Since the moon itself blocks direct radio transmission, China launched Chang’e-4’s relay satellite, Queqiao or Magpie Bridge earlier this year. It’s role is to “bounce” the probe’s signal back to Earth. It has since entered Halo orbit around the moon, about 400,000km (250,000 miles) from Earth, where it will serve as a perfect communication link.

An animation showing Chang’e-4 in lunar orbit and communicating with the Queqiao relay satellite at the second Earth-Moon Lagrange point. (CREDIT: CAST)

The China National Space Administration (CNSA) in Beijing had to alter the probe’s orbit twice since Sunday, while they also tested communications between the probe and the Queqiao satellite. According to CNSA, the lunar rover’s imaging and GPS tools are prepared for operation.

With Chang’e 3 in 2013, China became the first nation to land a probe on the moon since 1976. Unfortunately, the Yutu, or Jade Rabbit rover lost mobility within two months after landing. The CNSA stated that lessons learned from that first probe drastically improved technology designed for Chang’e 4.

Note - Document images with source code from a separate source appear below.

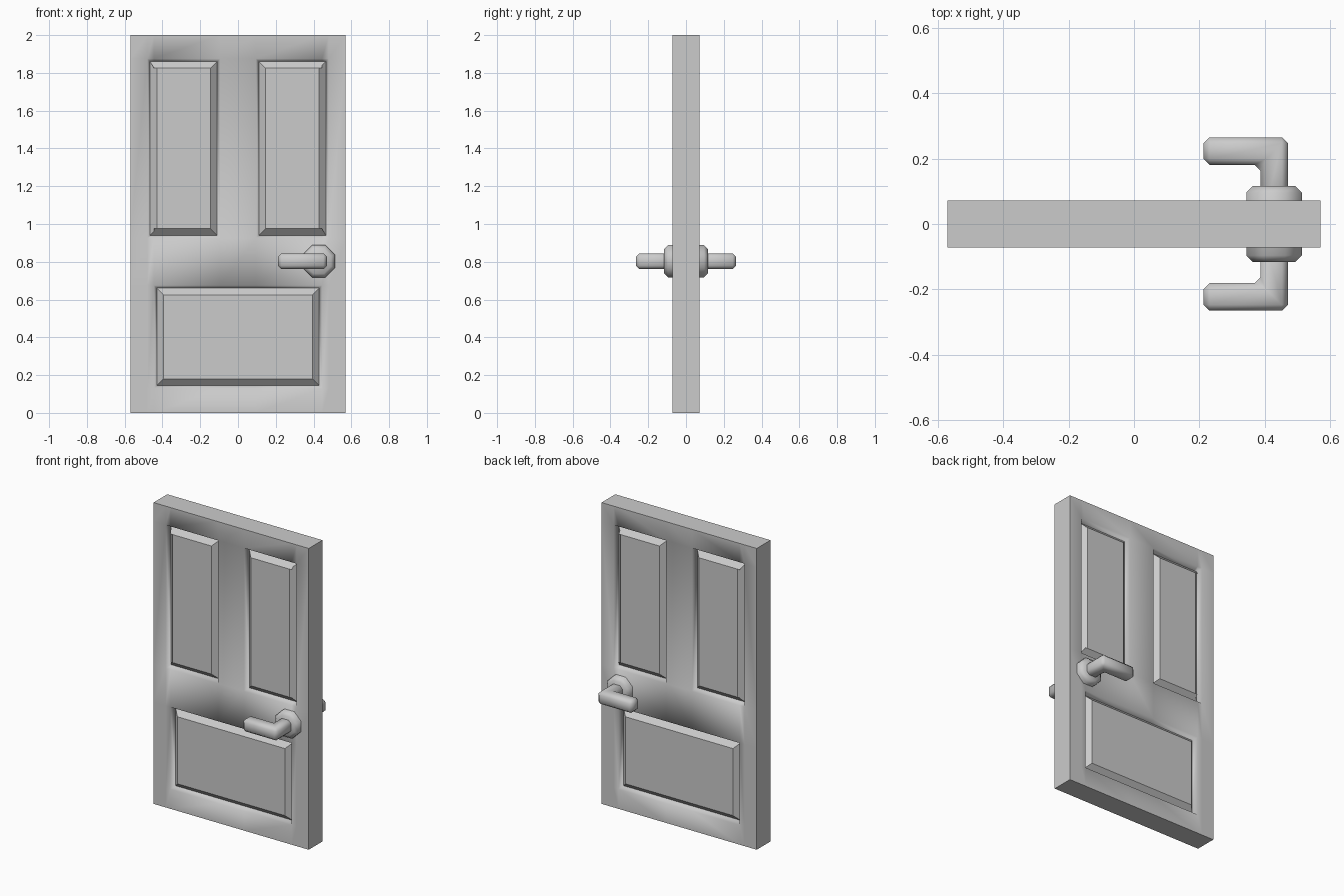
import bpy, bmesh
from math import radians
from mathutils import Matrix, Vector

cube = bpy.data.objects.get("Cube")
if cube:
    bpy.data.objects.remove(cube)

GREY = (0.6, 0.6, 0.6, 1)
mat = bpy.data.materials.new("light grey")
mat.use_nodes = True
mat.diffuse_color = GREY
mat.node_tree.nodes["Principled BSDF"].inputs["Base Color"].default_value = GREY


def finish(bm, name, mirror=False, smooth_angle=None):
    """Turn a bmesh into an object, optionally mirrored front to back."""
    bmesh.ops.recalc_face_normals(bm, faces=bm.faces[:])
    mesh = bpy.data.meshes.new(name)
    bm.to_mesh(mesh)
    bm.free()
    mesh.materials.append(mat)
    obj = bpy.data.objects.new(name, mesh)
    bpy.context.collection.objects.link(obj)
    if smooth_angle:
        bpy.ops.object.select_all(action='DESELECT')
        obj.select_set(True)
        bpy.context.view_layer.objects.active = obj
        bpy.ops.object.shade_smooth_by_angle(angle=radians(smooth_angle))
    if mirror:
        mod = obj.modifiers.new("front_to_back", 'MIRROR')
        mod.use_axis = (False, True, False)
    return obj


# Door leaf: front half as a grid of rails and stiles around three openings
HALF_Y, GROOVE = 0.072, 0.033
xs = [-0.57, -0.48, -0.445, -0.095, 0.095, 0.445, 0.48, 0.57]
zs = [0, 0.13, 0.675, 0.925, 1.875, 2]
openings = [(-0.48, -0.095, 0.925, 1.875),
            (0.095, 0.48, 0.925, 1.875),
            (-0.445, 0.445, 0.13, 0.675)]

bm = bmesh.new()
grid = [[bm.verts.new((x, -HALF_Y, z)) for z in zs] for x in xs]
for i in range(len(xs) - 1):
    for j in range(len(zs) - 1):
        bm.faces.new((grid[i][j], grid[i + 1][j],
                      grid[i + 1][j + 1], grid[i][j + 1]))
bm.normal_update()
for f in bm.faces:
    f.smooth = True

# Sunk groove and raised bevelled panel in each opening
for x0, x1, z0, z1 in openings:
    cells = []
    for f in bm.faces:
        c = f.calc_center_median()
        if x0 < c.x < x1 and z0 < c.z < z1:
            cells.append(f)
    if len(cells) > 1:
        cells = bmesh.ops.dissolve_faces(bm, faces=cells)["region"]
    bm.normal_update()
    bmesh.ops.inset_region(bm, faces=cells, thickness=0.015, depth=-GROOVE,
                           use_even_offset=True)
    slopes = bmesh.ops.inset_region(bm, faces=cells, thickness=0.035,
                                    depth=GROOVE, use_even_offset=True)["faces"]
    for f in slopes + cells:
        f.smooth = False

# Door edges, back to the mirror plane
rim = [e for e in bm.edges if e.is_boundary]
new = bmesh.ops.extrude_edge_only(bm, edges=rim)["geom"]
for g in new:
    if isinstance(g, bmesh.types.BMVert):
        g.co.y = 0
    elif isinstance(g, bmesh.types.BMFace):
        g.smooth = False
finish(bm, "door_leaf", mirror=True)

# Octagonal handle plates, one solid running through the door
HX, HZ = 0.428, 0.803
bm = bmesh.new()
bmesh.ops.create_cone(bm, cap_ends=True, segments=8, radius1=0.092,
                      radius2=0.092, depth=0.232)
bmesh.ops.rotate(bm, verts=bm.verts, matrix=Matrix.Rotation(radians(22.5), 3, 'Z'))
bmesh.ops.rotate(bm, verts=bm.verts, matrix=Matrix.Rotation(radians(90), 3, 'X'))
bmesh.ops.translate(bm, verts=bm.verts, vec=Vector((HX, 0, HZ)))
ends = [e for e in bm.edges if e.calc_face_angle() > radians(60)]
bmesh.ops.bevel(bm, geom=ends, offset=0.02, segments=1, affect='EDGES')
finish(bm, "handle_plates", smooth_angle=50)

# Lever handle: L-shaped bar with chamfered edges
R = 0.042
outline = [(HX + R, 0.04), (HX + R, 0.265), (0.213, 0.265),
           (0.213, 0.181), (HX - R, 0.181), (HX - R, 0.04)]
bm = bmesh.new()
face = bm.faces.new([bm.verts.new((x, -y, HZ - R)) for x, y in outline])
top = bmesh.ops.extrude_face_region(bm, geom=[face])["geom"]
bmesh.ops.translate(bm, vec=(0, 0, 2 * R),
                    verts=[g for g in top if isinstance(g, bmesh.types.BMVert)])
bmesh.ops.recalc_face_normals(bm, faces=bm.faces[:])
bmesh.ops.bevel(bm, geom=bm.edges[:], offset=0.018, segments=1, affect='EDGES')
finish(bm, "lever_handle", mirror=True, smooth_angle=50)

Chang’e 4 marks the completion of stage two in the Chinese Lunar Exploration Plan (CLEP).

In 2020, China plans to complete a third and final phase with Chang’e 5. In that mission, the lunar lander and rover will return to Earth after collecting samples and completing its scientific mission on the moon.